**TRY IT**
Go to the line containing "west, -.62, shutters=True)" in the records below and print it and every following line exactly, on through the line containing "for x, y in", then stop.

(Dataset excerpts)
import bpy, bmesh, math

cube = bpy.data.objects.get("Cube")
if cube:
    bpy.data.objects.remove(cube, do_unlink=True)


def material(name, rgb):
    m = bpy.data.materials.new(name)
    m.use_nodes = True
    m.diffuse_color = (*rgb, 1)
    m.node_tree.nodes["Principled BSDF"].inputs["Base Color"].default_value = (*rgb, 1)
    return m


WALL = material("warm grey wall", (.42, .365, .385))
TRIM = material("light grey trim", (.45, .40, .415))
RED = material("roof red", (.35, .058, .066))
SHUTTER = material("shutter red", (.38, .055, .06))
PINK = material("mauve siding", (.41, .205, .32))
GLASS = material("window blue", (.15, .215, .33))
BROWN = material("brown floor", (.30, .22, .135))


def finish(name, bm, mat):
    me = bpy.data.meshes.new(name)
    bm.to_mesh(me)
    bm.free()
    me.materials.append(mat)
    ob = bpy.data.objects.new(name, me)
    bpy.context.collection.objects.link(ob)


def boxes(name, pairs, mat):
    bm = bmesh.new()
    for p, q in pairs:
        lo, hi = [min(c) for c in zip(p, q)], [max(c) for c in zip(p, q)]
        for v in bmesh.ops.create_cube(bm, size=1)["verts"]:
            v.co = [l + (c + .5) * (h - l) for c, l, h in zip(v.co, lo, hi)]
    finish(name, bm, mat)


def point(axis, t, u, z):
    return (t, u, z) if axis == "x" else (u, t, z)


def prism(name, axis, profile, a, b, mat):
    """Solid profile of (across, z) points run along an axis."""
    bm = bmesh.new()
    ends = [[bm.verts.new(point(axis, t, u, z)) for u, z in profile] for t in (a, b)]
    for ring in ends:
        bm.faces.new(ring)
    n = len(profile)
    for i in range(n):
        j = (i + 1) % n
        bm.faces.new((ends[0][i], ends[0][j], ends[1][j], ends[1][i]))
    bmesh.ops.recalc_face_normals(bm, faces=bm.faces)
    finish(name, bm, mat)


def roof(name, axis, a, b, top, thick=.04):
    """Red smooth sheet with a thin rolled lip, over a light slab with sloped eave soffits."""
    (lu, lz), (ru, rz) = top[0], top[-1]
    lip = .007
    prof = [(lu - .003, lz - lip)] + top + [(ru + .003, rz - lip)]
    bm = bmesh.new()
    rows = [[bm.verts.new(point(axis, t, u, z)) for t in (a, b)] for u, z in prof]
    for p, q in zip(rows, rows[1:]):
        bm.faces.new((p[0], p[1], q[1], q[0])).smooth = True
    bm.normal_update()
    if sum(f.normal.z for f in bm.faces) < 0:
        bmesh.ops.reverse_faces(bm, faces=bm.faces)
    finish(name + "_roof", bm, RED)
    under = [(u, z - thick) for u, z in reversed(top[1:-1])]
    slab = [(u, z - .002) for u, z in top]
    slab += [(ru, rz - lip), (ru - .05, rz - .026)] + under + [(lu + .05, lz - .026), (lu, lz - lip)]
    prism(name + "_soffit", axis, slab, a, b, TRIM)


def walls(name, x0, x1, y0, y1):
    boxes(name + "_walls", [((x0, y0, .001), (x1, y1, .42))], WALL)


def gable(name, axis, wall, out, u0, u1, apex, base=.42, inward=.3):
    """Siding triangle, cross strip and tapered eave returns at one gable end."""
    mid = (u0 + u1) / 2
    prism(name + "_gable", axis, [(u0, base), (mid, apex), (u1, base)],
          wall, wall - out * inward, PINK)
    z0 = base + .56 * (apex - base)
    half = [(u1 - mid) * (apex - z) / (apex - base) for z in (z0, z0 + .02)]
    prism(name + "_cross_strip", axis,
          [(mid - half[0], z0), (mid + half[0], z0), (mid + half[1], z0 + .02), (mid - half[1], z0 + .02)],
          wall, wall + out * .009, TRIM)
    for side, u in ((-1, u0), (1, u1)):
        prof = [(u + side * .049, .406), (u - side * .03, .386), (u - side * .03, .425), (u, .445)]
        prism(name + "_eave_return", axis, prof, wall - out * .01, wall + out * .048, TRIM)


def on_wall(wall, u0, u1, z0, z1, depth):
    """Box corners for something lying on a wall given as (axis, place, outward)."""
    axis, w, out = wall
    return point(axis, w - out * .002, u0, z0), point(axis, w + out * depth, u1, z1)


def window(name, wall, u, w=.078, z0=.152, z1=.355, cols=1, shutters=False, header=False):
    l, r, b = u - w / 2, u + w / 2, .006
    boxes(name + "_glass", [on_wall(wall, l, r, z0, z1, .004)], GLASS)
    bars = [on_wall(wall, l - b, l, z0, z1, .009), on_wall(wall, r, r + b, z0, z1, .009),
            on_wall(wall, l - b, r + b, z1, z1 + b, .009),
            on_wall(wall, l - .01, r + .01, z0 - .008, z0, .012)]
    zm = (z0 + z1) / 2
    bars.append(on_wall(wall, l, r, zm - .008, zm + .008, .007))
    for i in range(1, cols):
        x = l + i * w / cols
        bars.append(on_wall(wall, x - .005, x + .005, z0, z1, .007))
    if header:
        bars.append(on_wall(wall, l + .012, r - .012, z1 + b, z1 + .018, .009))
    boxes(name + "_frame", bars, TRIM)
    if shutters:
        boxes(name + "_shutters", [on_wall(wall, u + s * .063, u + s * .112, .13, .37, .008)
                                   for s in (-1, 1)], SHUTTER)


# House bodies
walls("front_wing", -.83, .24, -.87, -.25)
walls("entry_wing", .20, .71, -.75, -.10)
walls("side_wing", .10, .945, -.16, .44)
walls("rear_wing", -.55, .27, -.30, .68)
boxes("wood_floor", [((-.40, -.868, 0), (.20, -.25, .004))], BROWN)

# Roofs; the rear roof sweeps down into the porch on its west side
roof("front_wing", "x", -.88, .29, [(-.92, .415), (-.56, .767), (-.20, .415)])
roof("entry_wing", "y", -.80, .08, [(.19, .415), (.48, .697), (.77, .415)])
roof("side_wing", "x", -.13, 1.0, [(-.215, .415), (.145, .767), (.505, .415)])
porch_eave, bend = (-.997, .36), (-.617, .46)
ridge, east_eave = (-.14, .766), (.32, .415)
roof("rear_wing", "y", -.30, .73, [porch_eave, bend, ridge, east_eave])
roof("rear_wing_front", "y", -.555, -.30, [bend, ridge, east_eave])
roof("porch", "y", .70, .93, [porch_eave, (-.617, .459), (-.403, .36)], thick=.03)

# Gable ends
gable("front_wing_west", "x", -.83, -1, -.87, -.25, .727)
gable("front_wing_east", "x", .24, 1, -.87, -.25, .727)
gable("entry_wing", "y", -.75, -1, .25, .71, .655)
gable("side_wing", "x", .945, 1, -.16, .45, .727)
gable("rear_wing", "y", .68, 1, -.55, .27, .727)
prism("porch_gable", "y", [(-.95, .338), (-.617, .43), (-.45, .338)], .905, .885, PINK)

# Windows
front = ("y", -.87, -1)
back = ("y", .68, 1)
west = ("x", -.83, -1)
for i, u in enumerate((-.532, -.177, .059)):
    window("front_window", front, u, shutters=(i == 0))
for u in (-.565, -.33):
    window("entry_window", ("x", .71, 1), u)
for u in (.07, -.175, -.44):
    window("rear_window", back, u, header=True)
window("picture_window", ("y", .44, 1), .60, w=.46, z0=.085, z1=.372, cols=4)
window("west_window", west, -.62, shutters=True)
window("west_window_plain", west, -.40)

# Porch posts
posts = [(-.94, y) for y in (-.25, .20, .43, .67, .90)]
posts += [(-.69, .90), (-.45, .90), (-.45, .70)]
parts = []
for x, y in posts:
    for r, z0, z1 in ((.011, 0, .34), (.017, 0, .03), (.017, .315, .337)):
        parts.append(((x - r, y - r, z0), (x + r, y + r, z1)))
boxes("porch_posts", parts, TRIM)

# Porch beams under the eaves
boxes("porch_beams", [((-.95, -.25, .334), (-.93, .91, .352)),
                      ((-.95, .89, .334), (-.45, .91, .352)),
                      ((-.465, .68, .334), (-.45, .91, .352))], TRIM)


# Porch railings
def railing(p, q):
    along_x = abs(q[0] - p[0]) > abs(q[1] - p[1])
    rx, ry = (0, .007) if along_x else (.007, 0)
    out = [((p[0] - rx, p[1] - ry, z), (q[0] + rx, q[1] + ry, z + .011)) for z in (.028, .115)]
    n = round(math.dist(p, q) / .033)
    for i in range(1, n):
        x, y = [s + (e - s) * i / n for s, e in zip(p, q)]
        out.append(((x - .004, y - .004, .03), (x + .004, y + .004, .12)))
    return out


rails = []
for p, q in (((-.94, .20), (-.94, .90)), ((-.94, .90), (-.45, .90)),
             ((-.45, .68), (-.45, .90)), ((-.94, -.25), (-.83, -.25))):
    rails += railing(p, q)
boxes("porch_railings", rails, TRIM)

**SOLUTION TO THIS PROBLEM**
window("west_window", west, -.62, shutters=True)
window("west_window_plain", west, -.40)

# Porch posts
posts = [(-.94, y) for y in (-.25, .20, .43, .67, .90)]
posts += [(-.69, .90), (-.45, .90), (-.45, .70)]
parts = []
for x, y in posts:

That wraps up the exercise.